Lines from the line with "# Solid block standing on the plate" to the line with "0.854, PLATE_TOP, BLOCK_TOP)" in the entries below, and only those, must be output exactly, with both ends included.

───── Data

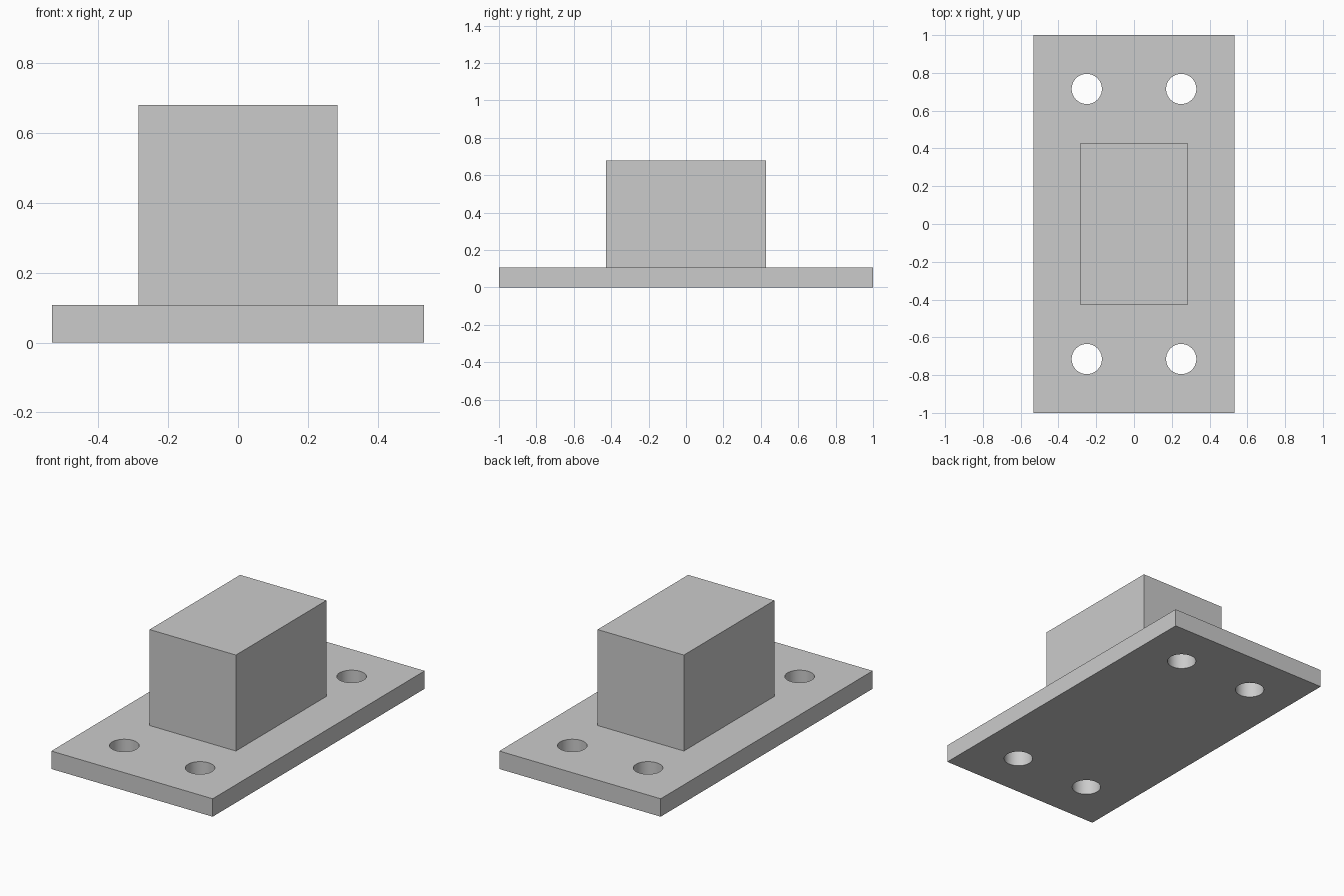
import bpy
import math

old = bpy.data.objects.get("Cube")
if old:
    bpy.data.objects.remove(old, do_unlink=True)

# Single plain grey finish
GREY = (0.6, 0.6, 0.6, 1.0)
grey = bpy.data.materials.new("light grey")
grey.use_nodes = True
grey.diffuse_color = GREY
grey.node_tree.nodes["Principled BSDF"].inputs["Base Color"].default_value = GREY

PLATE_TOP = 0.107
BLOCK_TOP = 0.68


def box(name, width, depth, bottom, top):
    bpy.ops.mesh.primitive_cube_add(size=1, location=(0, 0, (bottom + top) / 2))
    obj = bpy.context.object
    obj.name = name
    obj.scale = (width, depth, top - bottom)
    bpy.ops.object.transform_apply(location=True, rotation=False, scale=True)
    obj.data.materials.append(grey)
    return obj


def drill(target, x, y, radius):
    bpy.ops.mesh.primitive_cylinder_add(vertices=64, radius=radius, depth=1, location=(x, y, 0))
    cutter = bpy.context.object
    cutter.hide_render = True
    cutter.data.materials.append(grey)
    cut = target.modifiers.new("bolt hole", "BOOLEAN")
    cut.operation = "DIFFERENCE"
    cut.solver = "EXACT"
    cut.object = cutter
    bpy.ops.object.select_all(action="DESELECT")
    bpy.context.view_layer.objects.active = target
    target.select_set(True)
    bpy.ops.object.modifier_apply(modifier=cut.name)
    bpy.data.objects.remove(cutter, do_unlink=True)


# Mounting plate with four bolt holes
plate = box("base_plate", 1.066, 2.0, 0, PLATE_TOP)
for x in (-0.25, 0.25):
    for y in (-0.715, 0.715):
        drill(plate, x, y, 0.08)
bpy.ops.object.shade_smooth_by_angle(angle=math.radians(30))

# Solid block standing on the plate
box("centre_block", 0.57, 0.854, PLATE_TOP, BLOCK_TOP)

──────────
───── Data

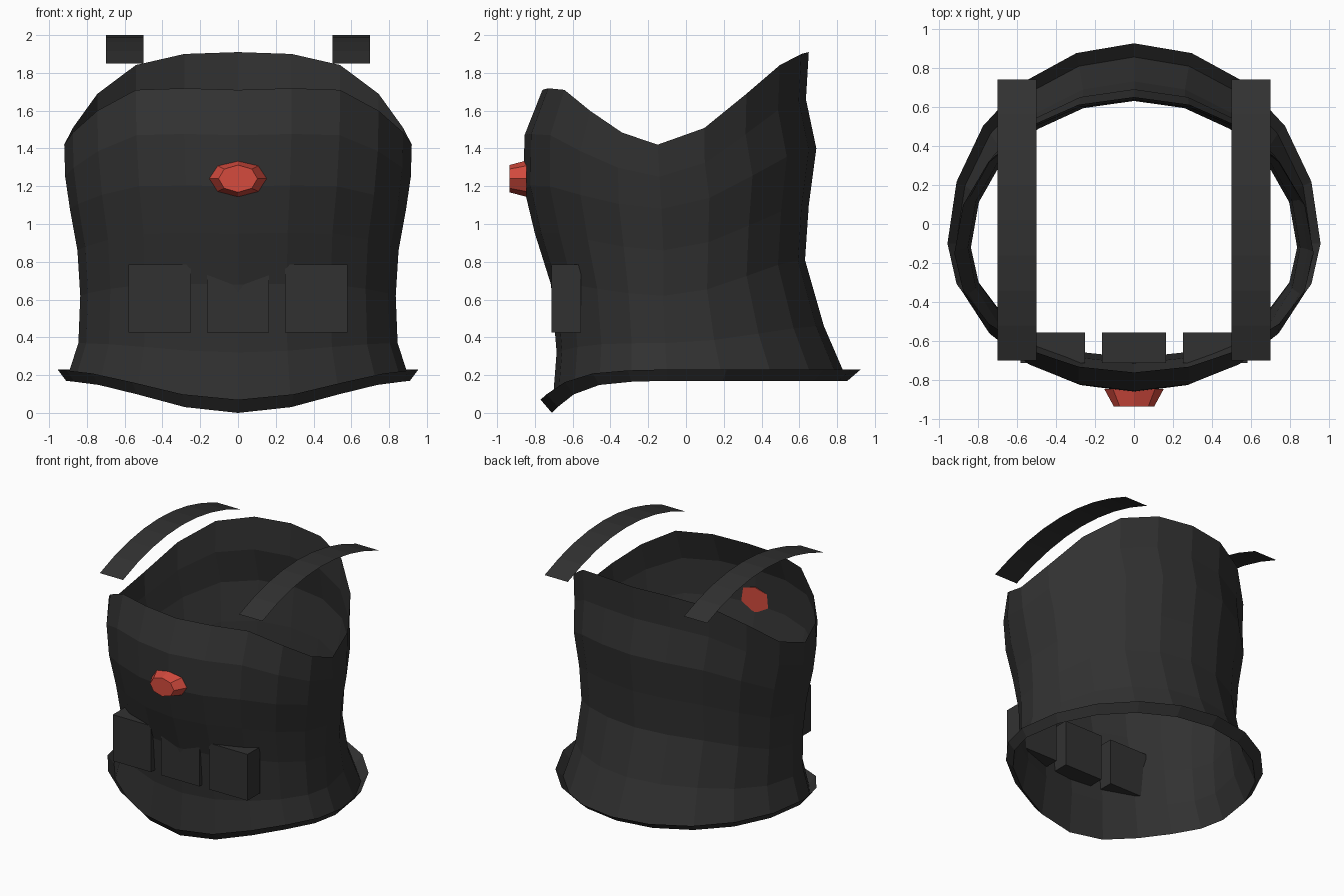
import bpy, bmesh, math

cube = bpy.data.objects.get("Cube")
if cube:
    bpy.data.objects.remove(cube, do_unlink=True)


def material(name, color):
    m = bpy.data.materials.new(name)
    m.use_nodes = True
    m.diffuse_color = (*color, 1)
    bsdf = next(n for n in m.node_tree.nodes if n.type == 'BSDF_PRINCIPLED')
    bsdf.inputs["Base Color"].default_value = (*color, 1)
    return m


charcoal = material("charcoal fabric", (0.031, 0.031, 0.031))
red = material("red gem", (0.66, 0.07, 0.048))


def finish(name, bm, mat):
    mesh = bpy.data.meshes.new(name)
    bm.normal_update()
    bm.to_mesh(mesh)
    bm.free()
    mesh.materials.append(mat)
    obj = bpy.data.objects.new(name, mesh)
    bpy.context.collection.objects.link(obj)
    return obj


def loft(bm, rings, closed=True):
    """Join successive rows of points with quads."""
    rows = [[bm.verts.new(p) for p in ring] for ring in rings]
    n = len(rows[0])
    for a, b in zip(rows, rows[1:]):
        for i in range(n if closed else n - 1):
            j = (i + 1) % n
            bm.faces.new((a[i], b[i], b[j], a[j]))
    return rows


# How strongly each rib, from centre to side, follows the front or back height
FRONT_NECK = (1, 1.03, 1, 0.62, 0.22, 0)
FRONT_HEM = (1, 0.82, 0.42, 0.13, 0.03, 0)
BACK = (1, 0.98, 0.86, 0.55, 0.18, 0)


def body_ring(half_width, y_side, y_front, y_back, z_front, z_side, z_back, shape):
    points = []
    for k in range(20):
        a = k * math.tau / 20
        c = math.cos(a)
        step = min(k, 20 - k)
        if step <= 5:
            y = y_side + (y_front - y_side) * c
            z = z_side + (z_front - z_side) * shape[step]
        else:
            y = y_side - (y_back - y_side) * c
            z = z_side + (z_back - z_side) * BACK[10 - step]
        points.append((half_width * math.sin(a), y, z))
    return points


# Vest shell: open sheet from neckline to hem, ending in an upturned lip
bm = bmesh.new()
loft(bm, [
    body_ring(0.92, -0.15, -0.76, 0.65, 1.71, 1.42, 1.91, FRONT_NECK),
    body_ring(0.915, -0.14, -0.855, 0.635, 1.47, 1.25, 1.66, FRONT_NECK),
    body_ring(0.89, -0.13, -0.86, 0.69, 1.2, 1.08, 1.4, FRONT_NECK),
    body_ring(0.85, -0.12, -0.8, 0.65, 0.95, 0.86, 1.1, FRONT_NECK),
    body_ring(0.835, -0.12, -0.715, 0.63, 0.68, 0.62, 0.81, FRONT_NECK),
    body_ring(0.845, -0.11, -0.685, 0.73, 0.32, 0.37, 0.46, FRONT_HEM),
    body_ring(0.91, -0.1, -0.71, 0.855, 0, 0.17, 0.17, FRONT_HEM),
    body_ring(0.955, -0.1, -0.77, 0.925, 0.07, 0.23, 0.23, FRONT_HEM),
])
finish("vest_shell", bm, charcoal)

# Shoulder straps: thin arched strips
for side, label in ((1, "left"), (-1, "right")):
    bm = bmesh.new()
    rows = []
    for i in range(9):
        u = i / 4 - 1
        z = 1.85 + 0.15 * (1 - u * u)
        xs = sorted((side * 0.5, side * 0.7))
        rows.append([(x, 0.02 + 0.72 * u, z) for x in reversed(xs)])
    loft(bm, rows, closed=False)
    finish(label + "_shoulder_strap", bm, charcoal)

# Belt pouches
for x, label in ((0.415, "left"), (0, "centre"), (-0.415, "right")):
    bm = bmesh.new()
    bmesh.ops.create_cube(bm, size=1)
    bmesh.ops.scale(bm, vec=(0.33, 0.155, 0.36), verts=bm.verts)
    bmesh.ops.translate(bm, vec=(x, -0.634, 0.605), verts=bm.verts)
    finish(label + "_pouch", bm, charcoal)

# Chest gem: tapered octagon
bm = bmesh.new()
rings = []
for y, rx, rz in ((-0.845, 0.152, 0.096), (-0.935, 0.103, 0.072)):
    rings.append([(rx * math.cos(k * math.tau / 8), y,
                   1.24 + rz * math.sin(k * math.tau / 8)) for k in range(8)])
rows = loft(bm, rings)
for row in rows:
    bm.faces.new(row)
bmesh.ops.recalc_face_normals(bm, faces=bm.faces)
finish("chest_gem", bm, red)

──────────
───── Data

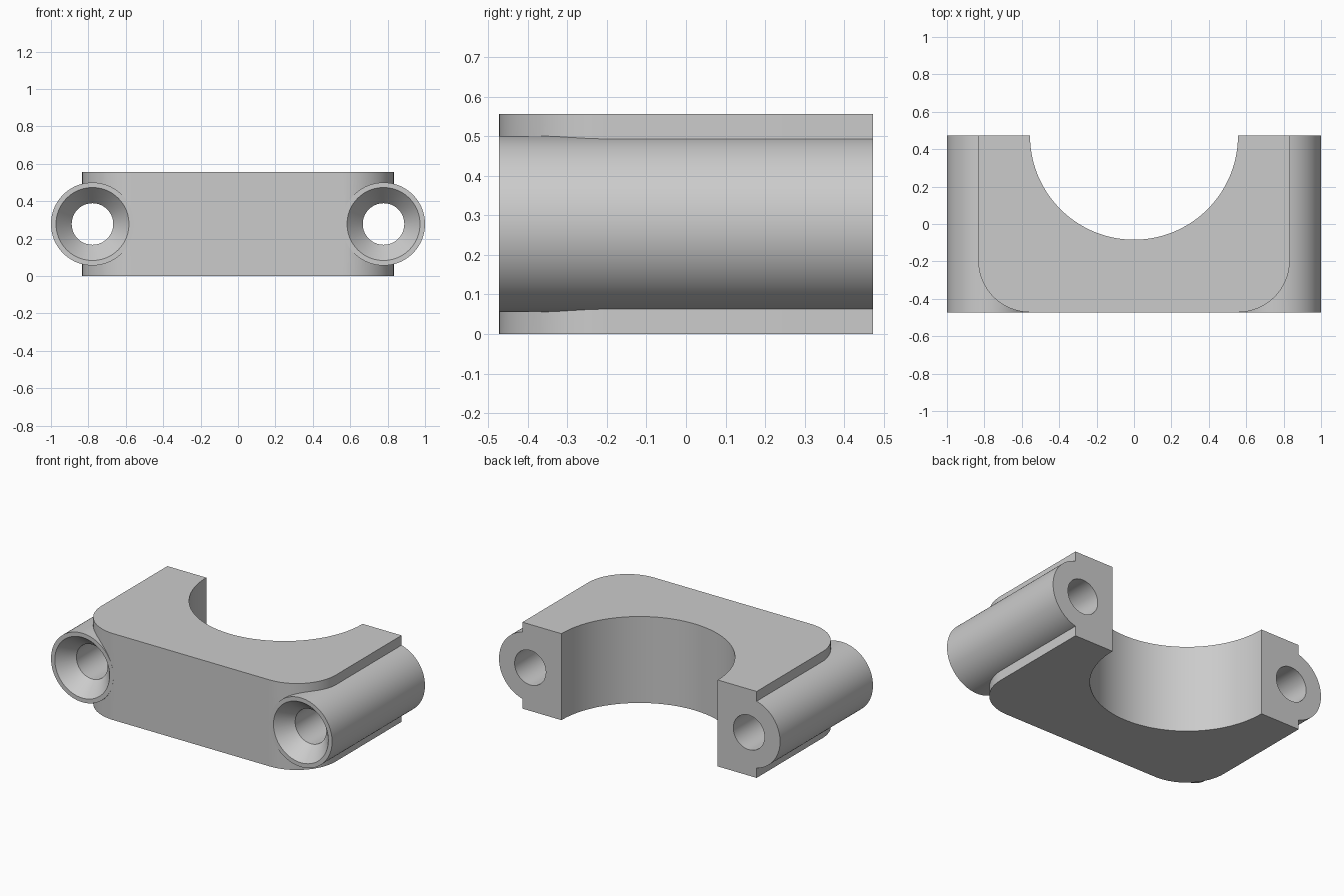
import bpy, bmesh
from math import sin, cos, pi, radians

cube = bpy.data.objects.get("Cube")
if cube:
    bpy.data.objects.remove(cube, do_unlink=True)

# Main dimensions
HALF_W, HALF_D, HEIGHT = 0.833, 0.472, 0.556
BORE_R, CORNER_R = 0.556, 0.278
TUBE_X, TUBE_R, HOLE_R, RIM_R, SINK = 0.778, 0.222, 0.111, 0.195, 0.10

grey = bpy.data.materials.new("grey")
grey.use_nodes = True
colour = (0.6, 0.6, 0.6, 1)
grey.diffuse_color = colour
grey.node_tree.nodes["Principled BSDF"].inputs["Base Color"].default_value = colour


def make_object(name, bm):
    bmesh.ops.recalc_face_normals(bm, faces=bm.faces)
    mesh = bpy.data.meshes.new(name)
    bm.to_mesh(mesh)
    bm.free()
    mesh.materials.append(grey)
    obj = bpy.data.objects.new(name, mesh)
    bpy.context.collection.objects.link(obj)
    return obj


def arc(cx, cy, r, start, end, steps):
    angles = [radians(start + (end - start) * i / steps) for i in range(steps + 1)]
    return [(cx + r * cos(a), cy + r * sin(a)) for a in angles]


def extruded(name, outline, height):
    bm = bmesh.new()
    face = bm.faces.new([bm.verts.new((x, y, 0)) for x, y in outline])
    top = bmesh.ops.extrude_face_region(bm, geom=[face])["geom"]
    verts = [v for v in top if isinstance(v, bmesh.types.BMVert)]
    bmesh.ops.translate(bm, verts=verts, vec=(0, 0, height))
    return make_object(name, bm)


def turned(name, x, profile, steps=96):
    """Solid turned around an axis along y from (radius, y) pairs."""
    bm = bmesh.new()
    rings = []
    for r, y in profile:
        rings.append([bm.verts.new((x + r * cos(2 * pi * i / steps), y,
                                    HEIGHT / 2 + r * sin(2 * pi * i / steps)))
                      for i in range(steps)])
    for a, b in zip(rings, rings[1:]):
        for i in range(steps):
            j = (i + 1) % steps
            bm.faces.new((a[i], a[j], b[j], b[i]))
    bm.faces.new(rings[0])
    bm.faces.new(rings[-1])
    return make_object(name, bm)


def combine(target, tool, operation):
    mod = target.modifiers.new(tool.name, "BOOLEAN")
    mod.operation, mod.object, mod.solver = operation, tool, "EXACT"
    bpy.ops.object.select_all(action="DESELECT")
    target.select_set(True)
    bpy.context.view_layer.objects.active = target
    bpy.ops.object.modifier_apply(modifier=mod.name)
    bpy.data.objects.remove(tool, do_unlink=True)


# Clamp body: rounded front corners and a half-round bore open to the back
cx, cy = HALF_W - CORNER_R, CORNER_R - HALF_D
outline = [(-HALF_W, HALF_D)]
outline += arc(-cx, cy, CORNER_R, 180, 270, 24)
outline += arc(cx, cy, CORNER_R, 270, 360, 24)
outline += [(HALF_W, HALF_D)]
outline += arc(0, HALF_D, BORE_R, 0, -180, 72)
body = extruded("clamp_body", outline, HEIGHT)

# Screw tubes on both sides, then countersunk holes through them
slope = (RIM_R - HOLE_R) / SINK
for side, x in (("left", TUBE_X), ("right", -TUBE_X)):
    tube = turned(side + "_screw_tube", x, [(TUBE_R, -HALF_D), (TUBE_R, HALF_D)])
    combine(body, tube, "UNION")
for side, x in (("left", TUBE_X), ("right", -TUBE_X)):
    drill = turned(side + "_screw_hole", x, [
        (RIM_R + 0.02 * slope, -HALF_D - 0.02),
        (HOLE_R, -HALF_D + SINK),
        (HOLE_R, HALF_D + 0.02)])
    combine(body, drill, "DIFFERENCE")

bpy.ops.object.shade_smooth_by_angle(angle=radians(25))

──────────

--- Response ---
# Solid block standing on the plate
box("centre_block", 0.57, 0.854, PLATE_TOP, BLOCK_TOP)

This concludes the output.